Rembrandt was best known for his nearly three hundred etchings. Almost the
entire collection of Rembrandt's etchings is at the museum.
In the museum, there are also various paintings by his forerunners,
contemporaries, and disciples to provide a full look into the importance of
Rembrandt. The museum is held in Rembrandt's old home, restored to how it looked
during the time he lived there. Not only will you see how the artist lived
during his lifetime, you will also get a strong idea of how someone lived in
Amsterdam in the 17th century. Much of Rembrandt's old furniture survived and is
featured in the house, providing the feel of transporting back through time. You
can enjoy art and history in this museum.
1) Anne Frank's House
World War II was a dark time throughout Europe, especially for the Jews.
Amsterdam was not saved from this dark history, and one of its most famous
citizens was an unlucky Jewish girl who chose to chronicle her life through her
diary: Anne Frank. Anne, her family, and three others hid in the attic of a
house along the canal of Amsterdam, thanks to some brave people. This house is
now a museum dedicated to Anne Frank and the plight of the Jews during the
Holocaust. By visiting the house, you can see exactly how small an area the
Franks and others lived in for years. They successfully hid through most of the
war, but they were found and sent off the camps where most of the family,
including Anne, ultimately perished.
Tourists Lining Up Outside of Anne Frank's House and Museum
It is a somber experience, but it is truly a must see on any list for
Amsterdam. You can also leave notes of your experience, and read those of others
and see exactly how much of an impact Anne has had throughout the world with her
small diary. The small attic where they lived was such a cramped space; you will
be amazed at how they survived as long as they did. Anne and her family may have

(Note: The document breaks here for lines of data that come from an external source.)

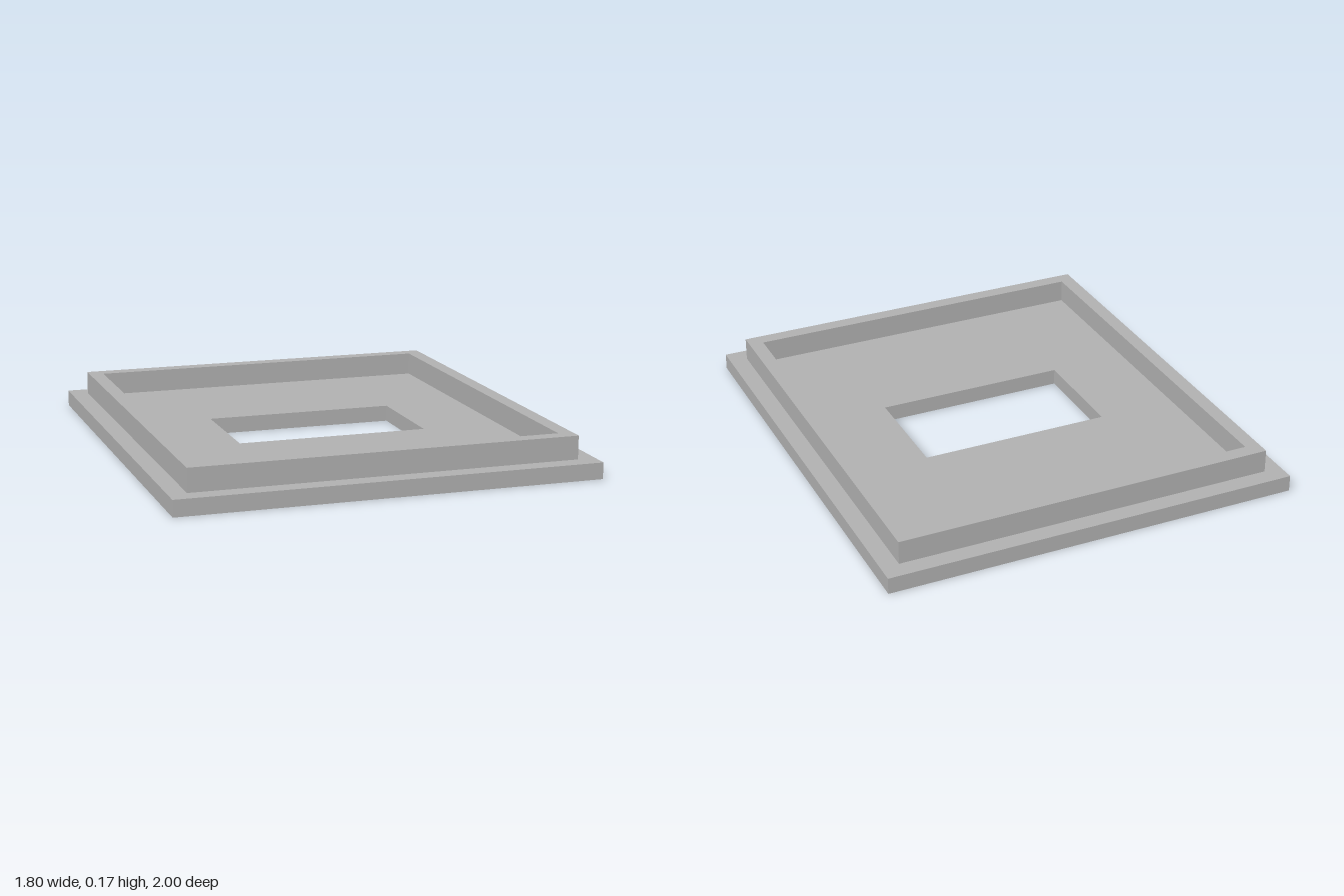
import * as THREE from 'three';

// Rectangle outline centred on the origin, from its half sizes
function outline(PathType, hx, hz) {
  const path = new PathType();
  path.moveTo(-hx, -hz);
  path.lineTo(hx, -hz);
  path.lineTo(hx, hz);
  path.lineTo(-hx, hz);
  path.closePath();
  return path;
}

// Upright rectangular frame: outer and inner half sizes, bottom and top heights
function frame(name, outer, inner, y0, y1, material) {
  const shape = outline(THREE.Shape, ...outer);
  shape.holes.push(outline(THREE.Path, ...inner));
  const geometry = new THREE.ExtrudeGeometry(shape, { depth: y1 - y0, bevelEnabled: false });
  geometry.rotateX(-Math.PI / 2);
  geometry.translate(0, y0, 0);
  const mesh = new THREE.Mesh(geometry, material);
  mesh.name = name;
  return mesh;
}

export function createModel() {
  const grey = new THREE.MeshStandardMaterial({ color: 0xb0b0b0 });
  grey.name = 'plain grey';

  const model = new THREE.Group();
  model.name = 'coverPlate';
  model.add(
    // Base plate with the central window
    frame('basePlate', [0.9, 1], [0.415, 0.235], 0, 0.07, grey),
    // Raised lip set in from the plate edge
    frame('raisedLip', [0.823, 0.923], [0.76, 0.86], 0.07, 0.17, grey),
  );
  return model;
}
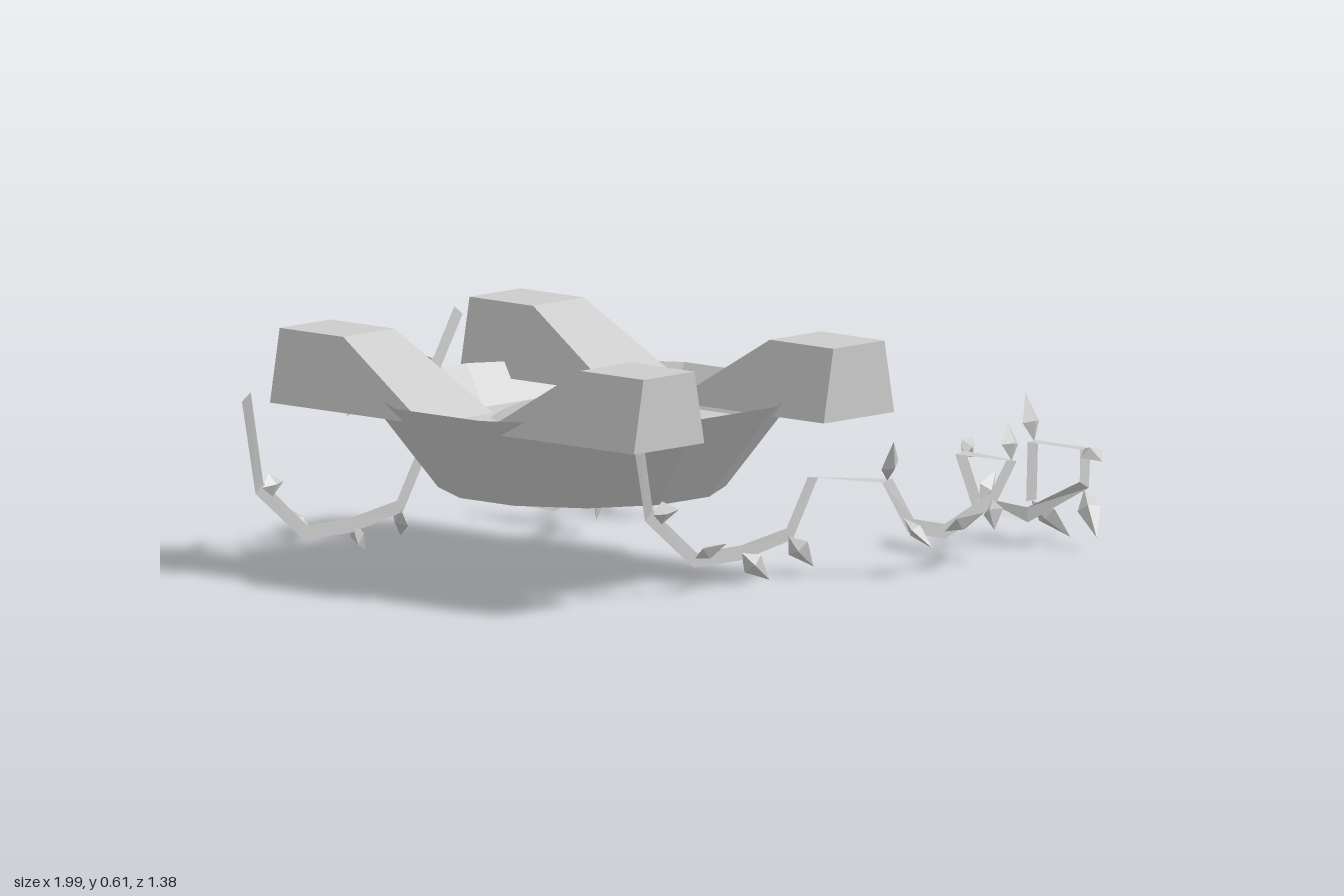
import * as THREE from 'three';

const material = new THREE.MeshStandardMaterial({ color: 0xcccccc, flatShading: true, side: THREE.DoubleSide });
const smooth = new THREE.MeshStandardMaterial({ color: 0xcccccc, side: THREE.DoubleSide });
const CX = -0.294, CZ = 0.0175;

function add(parent, name, geometry, mat = material) {
  const mesh = new THREE.Mesh(geometry, mat);
  mesh.name = name;
  parent.add(mesh);
  return mesh;
}

// Open twelve-sided cone wall with flats facing the axes
function wall(rTop, rBottom, yTop, yBottom) {
  const g = new THREE.CylinderGeometry(rTop, rBottom, yTop - yBottom, 12, 1, true);
  return g.rotateY(Math.PI / 12).translate(0, (yTop + yBottom) / 2, 0);
}

// Tapered block with a long ramp on its inner end
function armGeometry() {
  const g = new THREE.BoxGeometry(1, 1, 1);
  const p = g.attributes.position;
  for (let i = 0; i < p.count; i++) {
    const top = p.getY(i) > 0;
    const inner = top ? 0.405 : 0.1;
    p.setXYZ(i, Math.sign(p.getX(i)) * (top ? 0.0935 : 0.129),
      top ? 0.615 : 0.43, p.getZ(i) > 0 ? 0.6225 : inner);
  }
  g.computeVertexNormals();
  return g;
}

// Paths: x, y, z and the angle of the ribbon's width in the xy plane
const vinePath = [
  [-0.645, 0.48, 0.53, 0.55], [-0.485, 0.22, 0.425, 0.75], [-0.3, 0.085, 0.41, 1.25],
  [-0.13, 0.085, 0.41, 1.65], [0.035, 0.115, 0.42, 2.2], [0.115, 0.25, 0.425, 3.0],
  [0.2, 0.25, 0.6, 3.3], [0.27, 0.13, 0.615, 4.1], [0.4, 0.1, 0.61, 4.75],
  [0.58, 0.16, 0.605, 5.2], [0.65, 0.25, 0.605, 6.15], [0.66, 0.25, 0.42, 6.4],
  [0.72, 0.115, 0.42, 7.1], [0.81, 0.085, 0.51, 7.9], [0.91, 0.16, 0.61, 8.9],
  [0.92, 0.25, 0.605, 9.42], [0.92, 0.25, 0.425, 9.42], [0.92, 0.1, 0.42, 9.42]
];
const garlandPath = [
  [-0.55, 0.6, -0.6, 0.7], [-0.47, 0.49, -0.6, 0.8], [-0.38, 0.42, -0.595, 1.2],
  [-0.25, 0.41, -0.59, 1.75], [-0.16, 0.47, -0.6, 2.35], [-0.075, 0.585, -0.61, 2.5]
];

// Leaves: base and tip
const frontLeaves = [
  [-0.475, 0.22, 0.42, -0.38, 0.225, 0.43], [-0.3, 0.09, 0.41, -0.26, 0.13, 0.48],
  [-0.13, 0.085, 0.41, -0.05, 0.01, 0.43], [0.03, 0.11, 0.42, 0.09, 0.03, 0.45],
  [0.2, 0.25, 0.6, 0.16, 0.36, 0.66], [0.25, 0.15, 0.61, 0.27, 0.08, 0.69],
  [0.4, 0.1, 0.61, 0.46, 0.15, 0.69], [0.58, 0.16, 0.605, 0.55, 0.09, 0.64],
  [0.65, 0.25, 0.605, 0.66, 0.35, 0.58], [0.67, 0.24, 0.42, 0.73, 0.28, 0.4],
  [0.72, 0.115, 0.43, 0.79, 0.19, 0.42], [0.91, 0.15, 0.61, 0.87, 0.04, 0.69],
  [0.92, 0.1, 0.42, 0.998, 0.005, 0.48], [0.92, 0.25, 0.43, 0.92, 0.37, 0.4],
  [0.92, 0.25, 0.6, 0.89, 0.23, 0.69]
];
const backLeaves = [
  [-0.81, 0.22, -0.595, -0.715, 0.225, -0.61], [-0.635, 0.09, -0.61, -0.6, 0.13, -0.69],
  [-0.465, 0.085, -0.61, -0.385, 0.01, -0.64], [-0.3, 0.11, -0.6, -0.245, 0.03, -0.65],
  [-0.22, 0.24, -0.59, -0.13, 0.27, -0.57], [0.315, 0.25, -0.42, 0.36, 0.19, -0.44],
  [0.325, 0.25, -0.6, 0.36, 0.34, -0.63], [0.39, 0.12, -0.6, 0.45, 0.19, -0.62],
  [0.245, 0.15, -0.415, 0.215, 0.04, -0.41], [0.585, 0.25, -0.595, 0.585, 0.24, -0.69],
  [0.58, 0.16, -0.41, 0.695, 0.18, -0.42], [0.585, 0.1, -0.6, 0.62, 0.1, -0.69]
];
const garlandLeaves = [
  [-0.47, 0.49, -0.6, -0.43, 0.45, -0.68], [-0.38, 0.42, -0.6, -0.42, 0.35, -0.67],
  [-0.25, 0.41, -0.59, -0.23, 0.53, -0.65], [-0.17, 0.47, -0.6, -0.1, 0.43, -0.67]
];

function ribbonGeometry(path, half) {
  const pos = [], index = [];
  path.forEach(([x, y, z, a], i) => {
    const dx = Math.cos(a) * half, dy = Math.sin(a) * half;
    pos.push(x - dx, y - dy, z, x + dx, y + dy, z);
    if (i) {
      const k = i * 2;
      index.push(k - 2, k - 1, k, k, k - 1, k + 1);
    }
  });
  const g = new THREE.BufferGeometry();
  g.setAttribute('position', new THREE.Float32BufferAttribute(pos, 3));
  g.setIndex(index);
  g.computeVertexNormals();
  return g;
}

// Unit-long diamond leaf pointing up
function leafGeometry() {
  const g = new THREE.OctahedronGeometry(1).scale(0.03, 0.5, 0.018);
  const p = g.attributes.position;
  for (let i = 0; i < p.count; i++) {
    p.setY(i, Math.abs(p.getX(i)) + Math.abs(p.getZ(i)) > 0.001 ? 0.4 : p.getY(i) + 0.5);
  }
  g.computeVertexNormals();
  return g;
}

function makeVine(name, path, leaves) {
  const vine = new THREE.Group();
  vine.name = name;
  add(vine, 'stem', ribbonGeometry(path, 0.019));
  const geometry = leafGeometry();
  const up = new THREE.Vector3(0, 1, 0);
  for (const [x, y, z, tx, ty, tz] of leaves) {
    const dir = new THREE.Vector3(tx - x, ty - y, tz - z);
    const leaf = add(vine, 'leaf', geometry);
    leaf.position.set(x, y, z);
    leaf.scale.y = dir.length();
    leaf.quaternion.setFromUnitVectors(up, dir.normalize());
  }
  return vine;
}

export function createModel() {
  const model = new THREE.Group();
  model.name = 'floatingPedestal';

  // Faceted bowl with a hollow foot and a raised centre
  const base = new THREE.Group();
  base.name = 'base';
  base.position.set(CX, 0, CZ);
  model.add(base);
  add(base, 'bowlWall', wall(0.545, 0.36, 0.47, 0.23));
  add(base, 'innerRing', wall(0.24, 0.36, 0.3, 0.23), smooth);
  add(base, 'footCeiling', new THREE.CircleGeometry(0.24, 12).rotateX(Math.PI / 2).rotateY(Math.PI / 12).translate(0, 0.3, 0));
  add(base, 'centrePlate', new THREE.BoxGeometry(0.585, 0.04, 0.585).translate(0, 0.385, 0));
  const domeProfile = [[0.24, 0.4], [0.18, 0.428], [0.1, 0.452], [0.03, 0.467], [0, 0.478]];
  add(base, 'centreDome', new THREE.LatheGeometry(domeProfile.map(([r, y]) => new THREE.Vector2(r, y)), 12, Math.PI / 12), smooth);

  // Four ramped blocks
  const geometry = armGeometry();
  for (const side of [-1, 1]) {
    for (const turn of [0, Math.PI]) {
      const arm = add(base, turn ? 'backBlock' : 'frontBlock', geometry);
      arm.position.x = side * 0.3475;
      arm.rotation.y = turn;
    }
  }

  // Two matching vines and a garland between the back blocks
  const backPath = vinePath.map(([x, y, z, a]) => [x - 0.335, y, z - 1.02, a]);
  model.add(makeVine('frontVine', vinePath, frontLeaves));
  model.add(makeVine('backVine', backPath, backLeaves));
  model.add(makeVine('garland', garlandPath, garlandLeaves));
  return model;
}
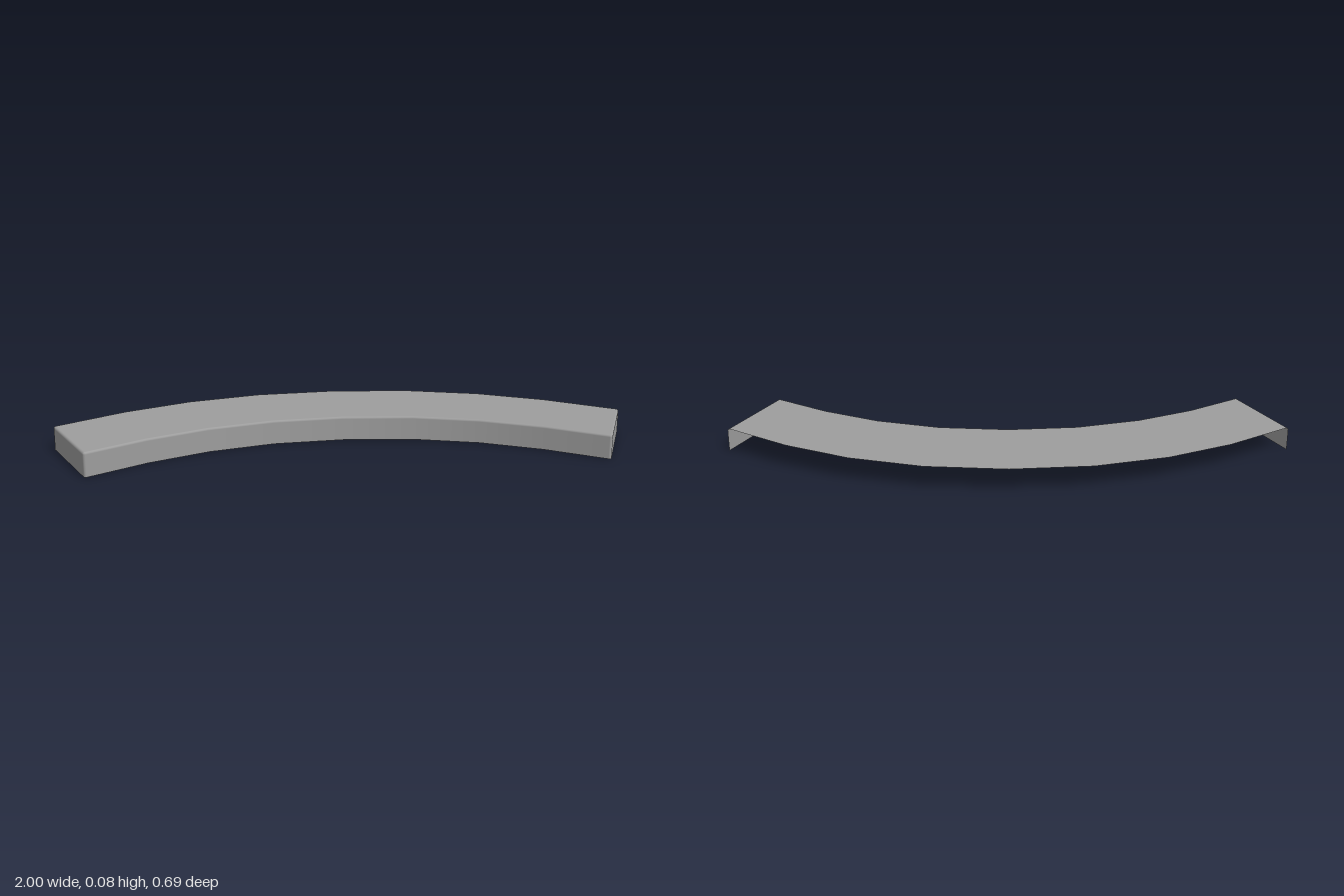
import * as THREE from 'three';

const HEIGHT = 0.084;
const RADIUS = 0.008;
const STEPS = 4;
const vec = (x, z) => new THREE.Vector2(x, z);

// Half outlines [x, z] from the middle to the end, mirrored to the full arc
const mirror = (half) =>
  [...half.slice(1).reverse().map(([x, z]) => [-x, z]), ...half].map(([x, z]) => vec(x, z));
const back = mirror([[0, -0.348], [0.282, -0.323], [0.538, -0.248], [0.766, -0.133], [1, 0.028]]);
const front = mirror([[0, 0.0205], [0.246, 0.043], [0.472, 0.111], [0.675, 0.214], [0.871, 0.348]]);
const LAST = back.length - 1;

// Outward direction of a wall running from a to b
const outward = (a, b) => vec(a.y - b.y, b.x - a.x).normalize();

// Rounded corner between two walls: points with their outward directions
function corner(a, b, c) {
  const n0 = outward(a, b);
  const n1 = outward(b, c);
  const centre = b.clone().addScaledVector(n0.clone().add(n1), -RADIUS / (1 + n0.dot(n1)));
  return Array.from({ length: STEPS + 1 }, (_, k) => {
    const n = n0.clone().lerp(n1, k / STEPS).normalize();
    return { p: centre.clone().addScaledVector(n, RADIUS), n };
  });
}

// Open rim: left end, front edge, right end
function makeRim() {
  const leftEnd = { p: back[0], n: outward(back[0], front[0]) };
  const rightEnd = { p: back[LAST], n: outward(front[LAST], back[LAST]) };
  const middle = front.slice(1, -1).map((p, i) => ({ p, n: outward(front[i], front[i + 2]) }));
  return [
    leftEnd,
    ...corner(back[0], front[0], front[1]),
    ...middle,
    ...corner(front[LAST - 1], front[LAST], back[LAST]),
    rightEnd,
  ];
}

export function createModel() {
  const positions = [];
  const normals = [];
  const index = [];

  // Row of the rim, moved in by the inset, its normals tilted up by the angle
  const addRow = (rim, inset, y, tilt) => {
    const start = positions.length / 3;
    const flat = Math.cos(tilt);
    for (const { p, n } of rim) {
      positions.push(p.x - n.x * inset, y, p.y - n.y * inset);
      normals.push(n.x * flat, Math.sin(tilt), n.y * flat);
    }
    return start;
  };
  const bridge = (low, high, count) => {
    for (let i = 0; i < count - 1; i++) {
      index.push(low + i, low + i + 1, high + i + 1, low + i, high + i + 1, high + i);
    }
  };

  // Front and end walls, rounding over into the top
  const rim = makeRim();
  const rows = [addRow(rim, 0, 0, 0)];
  for (let k = 0; k <= STEPS; k++) {
    const a = (k / STEPS) * Math.PI / 2;
    rows.push(addRow(rim, RADIUS * (1 - Math.cos(a)), HEIGHT - RADIUS * (1 - Math.sin(a)), a));
  }
  for (let r = 0; r < rows.length - 1; r++) bridge(rows[r], rows[r + 1], rim.length);

  // Flat top sheet from the front edge to the back; back and underside stay open
  const inner = [rim[0], ...back.slice(1, -1).map((p) => ({ p, n: vec(0, 0) })), rim[rim.length - 1]];
  const backRow = addRow(inner, RADIUS, HEIGHT, Math.PI / 2);
  bridge(rows[rows.length - 1] + 1 + STEPS, backRow, LAST + 1);

  const geometry = new THREE.BufferGeometry();
  geometry.setAttribute('position', new THREE.Float32BufferAttribute(positions, 3));
  geometry.setAttribute('normal', new THREE.Float32BufferAttribute(normals, 3));
  geometry.setIndex(index);

  const material = new THREE.MeshStandardMaterial({ color: 0x9d9d9d, side: THREE.DoubleSide });
  const shell = new THREE.Mesh(geometry, material);
  shell.name = 'curvedShell';

  const group = new THREE.Group();
  group.name = 'curvedLedge';
  group.add(shell);
  return group;
}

died, but her spirit lives on through her diary and this simple but touching
museum dedicated to her. For further information on the plight of the Jews in
Amsterdam, you can visit the Verzetsmueum, which details the resistance movement
in the Netherlands, and the Jewish Historical Museum.
When you visit Amsterdam, there are so many vastly different experiences to
be enjoyed. You can see beautiful gardens and flowers, enjoying a connection
with nature. Then you can enjoy art and cultural impact of the Dutch in the
numerous museums. You can explore the beauty of the canals and the historical
architecture of the city. There are numerous restaurants, clubs, bars, and
shopping opportunities to keep you entertained in addition to the other
important places to visit. If you are really adventurous, you can visit the red
light district or a coffee house. Whether you are a family, a young group of
friends, or a solo traveler, there is so much to enjoy in Amsterdam. However, if
you only have a little bit of time in the city, be sure to visit as many of
these 15 places as you can. You will come away with a great overview of
Amsterdam, the Netherlands, and the history and impact of the city on Europe and
Amsterdam Tourist and Convention Board - (With over 12.2 million
tourists visiting every year, Amsterdam ranks in the top 10 cities in
Europe for tourists)
"Tulipmania" on the University of Chicago website - (In the 1600s,
tulips were more valuable than gold)